▶ PROBLEM TO WORK ON: Repeat, exactly and in full, the lines of the listing below, but without any pictures.

▶ SUPPLIED DATA:
——

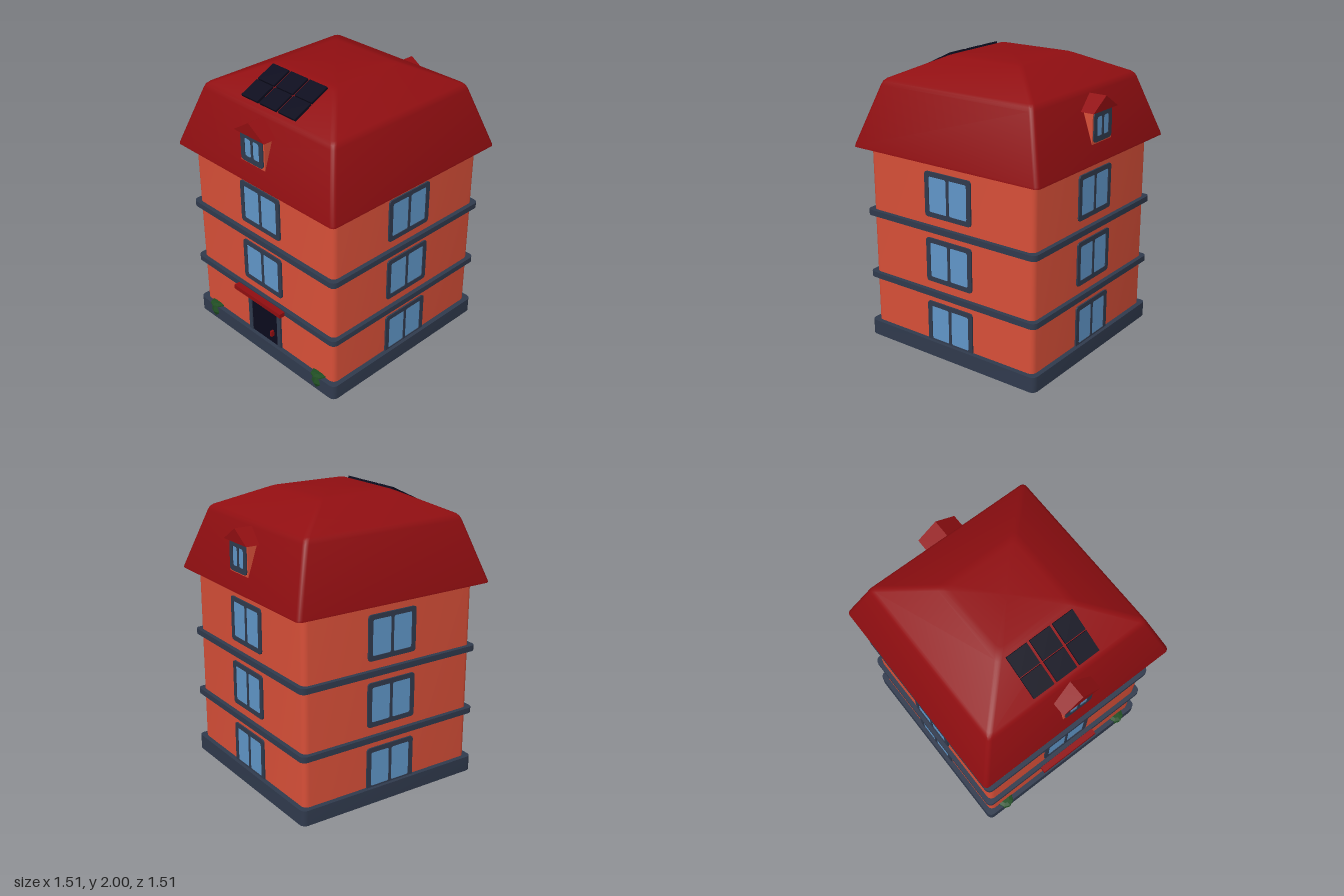
import * as THREE from 'three';
import { toCreasedNormals } from 'three/addons/utils/BufferGeometryUtils.js';

const mat = (name, color) => Object.assign(new THREE.MeshStandardMaterial({ color }), { name });
const M = {
  wall: mat('brick orange', 0xd74f38),
  roof: mat('roof red', 0x900e11),
  trim: mat('slate trim', 0x303a4d),
  glass: mat('window blue', 0x6096c8),
  dark: mat('midnight panel', 0x0b0b1d),
  leaf: mat('leaf green', 0x1f4d22),
};

function add(parent, name, geometry, material, x = 0, y = 0, z = 0) {
  const mesh = new THREE.Mesh(geometry, material);
  mesh.name = name;
  mesh.position.set(x, y, z);
  parent.add(mesh);
  return mesh;
}

// Stack of square rings with rounded corners; profile rows are [half width, y].
function loft(profile, radius, steps = 4) {
  const pos = [], index = [], n = 4 * (steps + 1);
  for (const [half, y] of profile) {
    for (let c = 0; c < 4; c++) {
      const mid = Math.PI / 4 + c * Math.PI / 2;
      const cx = Math.sign(Math.cos(mid)) * (half - radius);
      const cz = Math.sign(Math.sin(mid)) * (half - radius);
      for (let s = 0; s <= steps; s++) {
        const a = (c + s / steps) * Math.PI / 2;
        pos.push(cx + radius * Math.cos(a), y, cz + radius * Math.sin(a));
      }
    }
  }
  const rows = profile.length, bottom = rows * n, top = bottom + 1;
  pos.push(0, profile[0][1], 0, 0, profile[rows - 1][1], 0);
  for (let i = 0; i < n; i++) {
    const j = (i + 1) % n;
    for (let r = 0; r < rows - 1; r++) {
      const a = r * n + i, b = r * n + j;
      index.push(a, a + n, b, b, a + n, b + n);
    }
    index.push(bottom, i, j, top, (rows - 1) * n + j, (rows - 1) * n + i);
  }
  const g = new THREE.BufferGeometry();
  g.setAttribute('position', new THREE.Float32BufferAttribute(pos, 3));
  g.setIndex(index);
  return toCreasedNormals(g, 0.55);
}

// Rounded rectangle outline centred on x, y.
function roundRect(target, x, y, w, h, r) {
  const l = x - w / 2, b = y - h / 2, R = x + w / 2, t = y + h / 2;
  target.moveTo(l + r, b).lineTo(R - r, b).quadraticCurveTo(R, b, R, b + r)
    .lineTo(R, t - r).quadraticCurveTo(R, t, R - r, t)
    .lineTo(l + r, t).quadraticCurveTo(l, t, l, t - r)
    .lineTo(l, b + r).quadraticCurveTo(l, b, l + r, b);
  return target;
}

// Two-pane window facing +z with its front at z = 0.
function makeWindow(w, h, border, mullion, r) {
  const group = new THREE.Group();
  group.name = 'window';
  const shape = roundRect(new THREE.Shape(), 0, 0, w, h, r);
  const pane = (w - 2 * border - mullion) / 2;
  for (const s of [-1, 1]) {
    shape.holes.push(roundRect(new THREE.Path(), s * (pane + mullion) / 2, 0, pane, h - 2 * border, r * 0.6));
  }
  const frame = new THREE.ExtrudeGeometry(shape, { depth: 0.02, bevelEnabled: false, curveSegments: 5 });
  add(group, 'windowFrame', frame, M.trim, 0, 0, -0.02);
  add(group, 'windowGlass', new THREE.BoxGeometry(w - border, h - border, 0.008), M.glass, 0, 0, -0.009);
  return group;
}

// Dormer on the steep roof face, facing +z.
function makeDormer() {
  const group = new THREE.Group();
  group.name = 'dormer';
  add(group, 'dormerWalls', new THREE.BoxGeometry(0.23, 0.22, 0.2), M.wall, 0, 1.62, 0.62);
  const gable = new THREE.Shape([[-0.145, 1.72], [0.145, 1.72], [0, 1.812]].map(p => new THREE.Vector2(...p)));
  add(group, 'dormerRoof', new THREE.ExtrudeGeometry(gable, { depth: 0.2, bevelEnabled: false }), M.roof, 0, 0, 0.545);
  const win = makeWindow(0.21, 0.2, 0.036, 0.018, 0.03);
  win.position.set(0, 1.62, 0.728);
  group.add(win);
  return group;
}

export function createModel() {
  const house = new THREE.Group();
  house.name = 'house';

  // Walls, plinth and floor bands
  add(house, 'walls', loft([[0.675, 0], [0.675, 1.42]], 0.04), M.wall);
  add(house, 'plinth', loft([[0.71, 0.002], [0.71, 0.11]], 0.04), M.trim);
  for (const y of [0.445, 0.905]) {
    add(house, 'floorBand', loft([[0.706, y], [0.706, y + 0.04]], 0.04), M.trim);
  }

  // Two-pitch roof with softened edges
  add(house, 'roof', loft([
    [0.745, 1.388], [0.755, 1.392], [0.754, 1.405], [0.62, 1.81], [0.61, 1.832],
    [0.592, 1.849], [0.31, 1.984], [0.285, 1.994], [0.25, 2],
  ], 0.03), M.roof);

  // Windows on every side; the front ground floor has the door
  for (let side = 0; side < 4; side++) {
    const wallSide = new THREE.Group();
    wallSide.name = 'wallWindows';
    wallSide.rotation.y = side * Math.PI / 2;
    for (const y of [0.24, 0.7, 1.16]) {
      if (side === 0 && y < 0.3) continue;
      const win = makeWindow(0.38, 0.31, 0.033, 0.02, 0.025);
      win.position.set(0, y, 0.686);
      wallSide.add(win);
    }
    if (side % 2 === 0) wallSide.add(makeDormer());
    house.add(wallSide);
  }

  // Door, handle and canopy
  const doorFrame = roundRect(new THREE.Shape(), 0, 0.23, 0.33, 0.4, 0.025);
  doorFrame.holes.push(roundRect(new THREE.Path(), 0, 0.23, 0.264, 0.334, 0.005));
  add(house, 'doorFrame', new THREE.ExtrudeGeometry(doorFrame, { depth: 0.03, bevelEnabled: false }), M.trim, 0, 0, 0.66);
  add(house, 'door', new THREE.BoxGeometry(0.27, 0.34, 0.02), M.dark, 0, 0.23, 0.673);
  add(house, 'doorHandle', new THREE.BoxGeometry(0.016, 0.044, 0.03), M.roof, 0.085, 0.2, 0.692);
  add(house, 'doorCanopy', new THREE.BoxGeometry(0.475, 0.032, 0.11), M.roof, 0, 0.46, 0.695);

  // Solar panels on the upper front slope
  const solar = new THREE.Group();
  solar.name = 'solarPanels';
  solar.position.set(0, 1.924, 0.446);
  solar.rotation.x = Math.atan2(0.135, 0.282);
  for (const x of [-0.174, 0, 0.174]) {
    for (const z of [-0.077, 0.077]) {
      add(solar, 'solarPanel', new THREE.BoxGeometry(0.154, 0.016, 0.146), M.dark, x, 0.004, z);
    }
  }
  house.add(solar);

  // Shrubs set into the front of the plinth
  const shrub = new THREE.LatheGeometry([
    [0, 0.004], [0.03, 0.006], [0.055, 0.06], [0.042, 0.108],
    [0.06, 0.114], [0.058, 0.122], [0.03, 0.128], [0, 0.128],
  ].map(p => new THREE.Vector2(...p)), 8).toNonIndexed();
  shrub.computeVertexNormals();
  for (const s of [-1, 1]) add(house, 'shrub', shrub, M.leaf, s * 0.54, 0, 0.675);

  return house;
}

——

▶ ANSWER BOX:
import * as THREE from 'three';
import { toCreasedNormals } from 'three/addons/utils/BufferGeometryUtils.js';

const mat = (name, color) => Object.assign(new THREE.MeshStandardMaterial({ color }), { name });
const M = {
  wall: mat('brick orange', 0xd74f38),
  roof: mat('roof red', 0x900e11),
  trim: mat('slate trim', 0x303a4d),
  glass: mat('window blue', 0x6096c8),
  dark: mat('midnight panel', 0x0b0b1d),
  leaf: mat('leaf green', 0x1f4d22),
};

function add(parent, name, geometry, material, x = 0, y = 0, z = 0) {
  const mesh = new THREE.Mesh(geometry, material);
  mesh.name = name;
  mesh.position.set(x, y, z);
  parent.add(mesh);
  return mesh;
}

// Stack of square rings with rounded corners; profile rows are [half width, y].
function loft(profile, radius, steps = 4) {
  const pos = [], index = [], n = 4 * (steps + 1);
  for (const [half, y] of profile) {
    for (let c = 0; c < 4; c++) {
      const mid = Math.PI / 4 + c * Math.PI / 2;
      const cx = Math.sign(Math.cos(mid)) * (half - radius);
      const cz = Math.sign(Math.sin(mid)) * (half - radius);
      for (let s = 0; s <= steps; s++) {
        const a = (c + s / steps) * Math.PI / 2;
        pos.push(cx + radius * Math.cos(a), y, cz + radius * Math.sin(a));
      }
    }
  }
  const rows = profile.length, bottom = rows * n, top = bottom + 1;
  pos.push(0, profile[0][1], 0, 0, profile[rows - 1][1], 0);
  for (let i = 0; i < n; i++) {
    const j = (i + 1) % n;
    for (let r = 0; r < rows - 1; r++) {
      const a = r * n + i, b = r * n + j;
      index.push(a, a + n, b, b, a + n, b + n);
    }
    index.push(bottom, i, j, top, (rows - 1) * n + j, (rows - 1) * n + i);
  }
  const g = new THREE.BufferGeometry();
  g.setAttribute('position', new THREE.Float32BufferAttribute(pos, 3));
  g.setIndex(index);
  return toCreasedNormals(g, 0.55);
}

// Rounded rectangle outline centred on x, y.
function roundRect(target, x, y, w, h, r) {
  const l = x - w / 2, b = y - h / 2, R = x + w / 2, t = y + h / 2;
  target.moveTo(l + r, b).lineTo(R - r, b).quadraticCurveTo(R, b, R, b + r)
    .lineTo(R, t - r).quadraticCurveTo(R, t, R - r, t)
    .lineTo(l + r, t).quadraticCurveTo(l, t, l, t - r)
    .lineTo(l, b + r).quadraticCurveTo(l, b, l + r, b);
  return target;
}

// Two-pane window facing +z with its front at z = 0.
function makeWindow(w, h, border, mullion, r) {
  const group = new THREE.Group();
  group.name = 'window';
  const shape = roundRect(new THREE.Shape(), 0, 0, w, h, r);
  const pane = (w - 2 * border - mullion) / 2;
  for (const s of [-1, 1]) {
    shape.holes.push(roundRect(new THREE.Path(), s * (pane + mullion) / 2, 0, pane, h - 2 * border, r * 0.6));
  }
  const frame = new THREE.ExtrudeGeometry(shape, { depth: 0.02, bevelEnabled: false, curveSegments: 5 });
  add(group, 'windowFrame', frame, M.trim, 0, 0, -0.02);
  add(group, 'windowGlass', new THREE.BoxGeometry(w - border, h - border, 0.008), M.glass, 0, 0, -0.009);
  return group;
}

// Dormer on the steep roof face, facing +z.
function makeDormer() {
  const group = new THREE.Group();
  group.name = 'dormer';
  add(group, 'dormerWalls', new THREE.BoxGeometry(0.23, 0.22, 0.2), M.wall, 0, 1.62, 0.62);
  const gable = new THREE.Shape([[-0.145, 1.72], [0.145, 1.72], [0, 1.812]].map(p => new THREE.Vector2(...p)));
  add(group, 'dormerRoof', new THREE.ExtrudeGeometry(gable, { depth: 0.2, bevelEnabled: false }), M.roof, 0, 0, 0.545);
  const win = makeWindow(0.21, 0.2, 0.036, 0.018, 0.03);
  win.position.set(0, 1.62, 0.728);
  group.add(win);
  return group;
}

export function createModel() {
  const house = new THREE.Group();
  house.name = 'house';

  // Walls, plinth and floor bands
  add(house, 'walls', loft([[0.675, 0], [0.675, 1.42]], 0.04), M.wall);
  add(house, 'plinth', loft([[0.71, 0.002], [0.71, 0.11]], 0.04), M.trim);
  for (const y of [0.445, 0.905]) {
    add(house, 'floorBand', loft([[0.706, y], [0.706, y + 0.04]], 0.04), M.trim);
  }

  // Two-pitch roof with softened edges
  add(house, 'roof', loft([
    [0.745, 1.388], [0.755, 1.392], [0.754, 1.405], [0.62, 1.81], [0.61, 1.832],
    [0.592, 1.849], [0.31, 1.984], [0.285, 1.994], [0.25, 2],
  ], 0.03), M.roof);

  // Windows on every side; the front ground floor has the door
  for (let side = 0; side < 4; side++) {
    const wallSide = new THREE.Group();
    wallSide.name = 'wallWindows';
    wallSide.rotation.y = side * Math.PI / 2;
    for (const y of [0.24, 0.7, 1.16]) {
      if (side === 0 && y < 0.3) continue;
      const win = makeWindow(0.38, 0.31, 0.033, 0.02, 0.025);
      win.position.set(0, y, 0.686);
      wallSide.add(win);
    }
    if (side % 2 === 0) wallSide.add(makeDormer());
    house.add(wallSide);
  }

  // Door, handle and canopy
  const doorFrame = roundRect(new THREE.Shape(), 0, 0.23, 0.33, 0.4, 0.025);
  doorFrame.holes.push(roundRect(new THREE.Path(), 0, 0.23, 0.264, 0.334, 0.005));
  add(house, 'doorFrame', new THREE.ExtrudeGeometry(doorFrame, { depth: 0.03, bevelEnabled: false }), M.trim, 0, 0, 0.66);
  add(house, 'door', new THREE.BoxGeometry(0.27, 0.34, 0.02), M.dark, 0, 0.23, 0.673);
  add(house, 'doorHandle', new THREE.BoxGeometry(0.016, 0.044, 0.03), M.roof, 0.085, 0.2, 0.692);
  add(house, 'doorCanopy', new THREE.BoxGeometry(0.475, 0.032, 0.11), M.roof, 0, 0.46, 0.695);

  // Solar panels on the upper front slope
  const solar = new THREE.Group();
  solar.name = 'solarPanels';
  solar.position.set(0, 1.924, 0.446);
  solar.rotation.x = Math.atan2(0.135, 0.282);
  for (const x of [-0.174, 0, 0.174]) {
    for (const z of [-0.077, 0.077]) {
      add(solar, 'solarPanel', new THREE.BoxGeometry(0.154, 0.016, 0.146), M.dark, x, 0.004, z);
    }
  }
  house.add(solar);

  // Shrubs set into the front of the plinth
  const shrub = new THREE.LatheGeometry([
    [0, 0.004], [0.03, 0.006], [0.055, 0.06], [0.042, 0.108],
    [0.06, 0.114], [0.058, 0.122], [0.03, 0.128], [0, 0.128],
  ].map(p => new THREE.Vector2(...p)), 8).toNonIndexed();
  shrub.computeVertexNormals();
  for (const s of [-1, 1]) add(house, 'shrub', shrub, M.leaf, s * 0.54, 0, 0.675);

  return house;
}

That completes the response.